The chromosomal rearrangement generating the EML4-ALK fusion protein occurs in 5–7% of patients with non-small-cell lung cancer (NSCLC). Distinct breakpoints give rise to variants with different EML4 fragments and an invariable ALK kinase domain. Patients treated with ALK tyrosine kinase inhibitors, such as crizotinib or alectinib, inevitably develop resistance to the drugs and need alternative therapies. EML4-ALK v1 and v3a/b, the most common variants of the fusion oncogene, display distinct cellular localization and different sensitivity to the inhibition of HSP90 chaperoning activity. In the clinic, HSP90 inhibitors have shown encouraging results in EML4-ALK+ NSCLC patients, but the responses have been heterogeneous. Currently, there is no EML4-ALK variant-based classification of patients and this might have contributed to confounding results in clinical trials. Moreover, the identification of additional biomarkers of sensitivity could further improve patient stratification and suggest potential combinatorial regimes. As chaperones are molecular hubs enriched for synthetic lethal partners, we performed a CRISPR/Cas9-based pooled screen in human NSCLC cell lines carrying different EML4-ALK variants in the presence of non-lethal concentrations of an HSP90 inhibitor. In the screen, we found already described as well as previously unreported EML4-ALK variant-specific synthetic lethal interactions. We are currently dissecting the mechanism behind these interactions, and evaluating their therapeutic potential for EML4-ALK+ NSCLC patients.

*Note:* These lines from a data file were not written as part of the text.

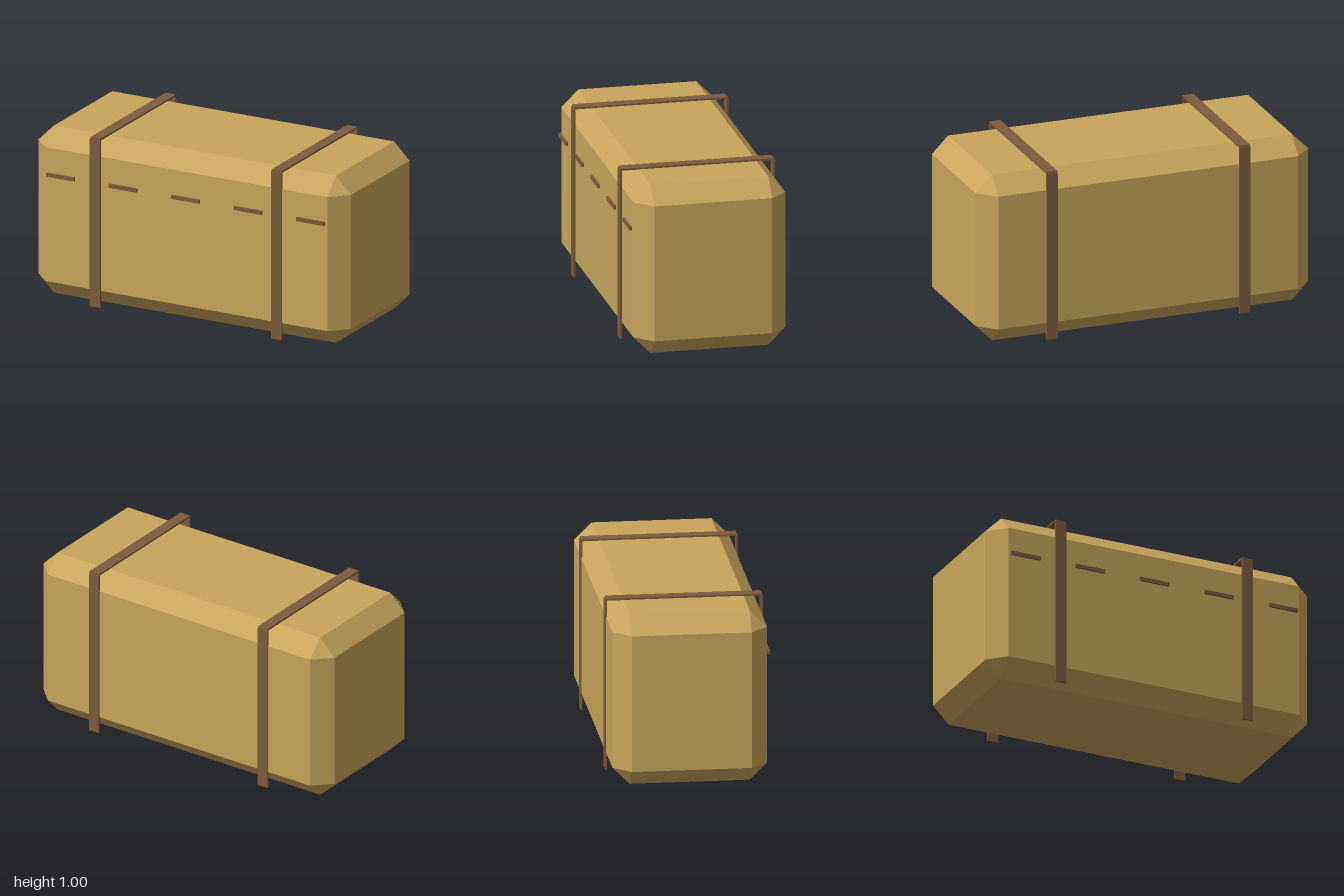
import * as THREE from 'three';
import { ConvexGeometry } from 'three/addons/geometries/ConvexGeometry.js';

// Box with every edge cut at 45 degrees and a triangle at each corner
function chamferedBox(width, height, depth, cut) {
  const half = [width / 2, height / 2, depth / 2];
  const points = [];
  for (const sx of [-1, 1]) for (const sy of [-1, 1]) for (const sz of [-1, 1]) {
    const signs = [sx, sy, sz];
    for (let axis = 0; axis < 3; axis++) {
      points.push(new THREE.Vector3(...signs.map((s, i) => s * (half[i] - (i === axis ? 0 : cut)))));
    }
  }
  return new ConvexGeometry(points);
}

export function createModel() {
  const model = new THREE.Group();
  model.name = 'strappedBale';

  const straw = new THREE.MeshStandardMaterial({ color: 0xc9a55c });
  straw.name = 'straw';
  const leather = new THREE.MeshStandardMaterial({ color: 0x7f5b3d });
  leather.name = 'brown strap';

  function add(name, geometry, material, x, y, z, parent = model) {
    const mesh = new THREE.Mesh(geometry, material);
    mesh.name = name;
    mesh.position.set(x, y, z);
    parent.add(mesh);
    return mesh;
  }

  // Main body, sitting slightly behind centre
  add('body', chamferedBox(2, 0.99, 0.874, 0.098), straw, 0, 0.495, -0.006);

  // Two straps: front, back and top bands
  const upright = new THREE.BoxGeometry(0.066, 0.99, 0.011);
  const across = new THREE.BoxGeometry(0.066, 0.011, 0.878);
  for (const side of [-1, 1]) {
    const strap = new THREE.Group();
    strap.name = side > 0 ? 'leftStrap' : 'rightStrap';
    strap.position.x = side * 0.58;
    add('frontBand', upright, leather, 0, 0.495, 0.436, strap);
    add('backBand', upright, leather, 0, 0.495, -0.444, strap);
    add('topBand', across, leather, 0, 0.9945, -0.004, strap);
    model.add(strap);
  }

  // Row of short stitches along the front
  const stitch = new THREE.BoxGeometry(0.18, 0.022, 0.012);
  for (let i = -2; i <= 2; i++) {
    add('stitch', stitch, leather, i * 0.4, 0.735, 0.443);
  }

  return model;
}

Citation Format: Marco P. Licciardello, Paul A. Clarke, Paul Workman. A genome-wide CRISPR/Cas9 pooled screen identifies EML4-ALK variant-specific synthetic lethal partners of HSP90 inhibitors [abstract]. In: Proceedings of the American Association for Cancer Research Annual Meeting 2018; 2018 Apr 14-18; Chicago, IL. Philadelphia (PA): AACR; Cancer Res 2018;78(13 Suppl):Abstract nr 2896.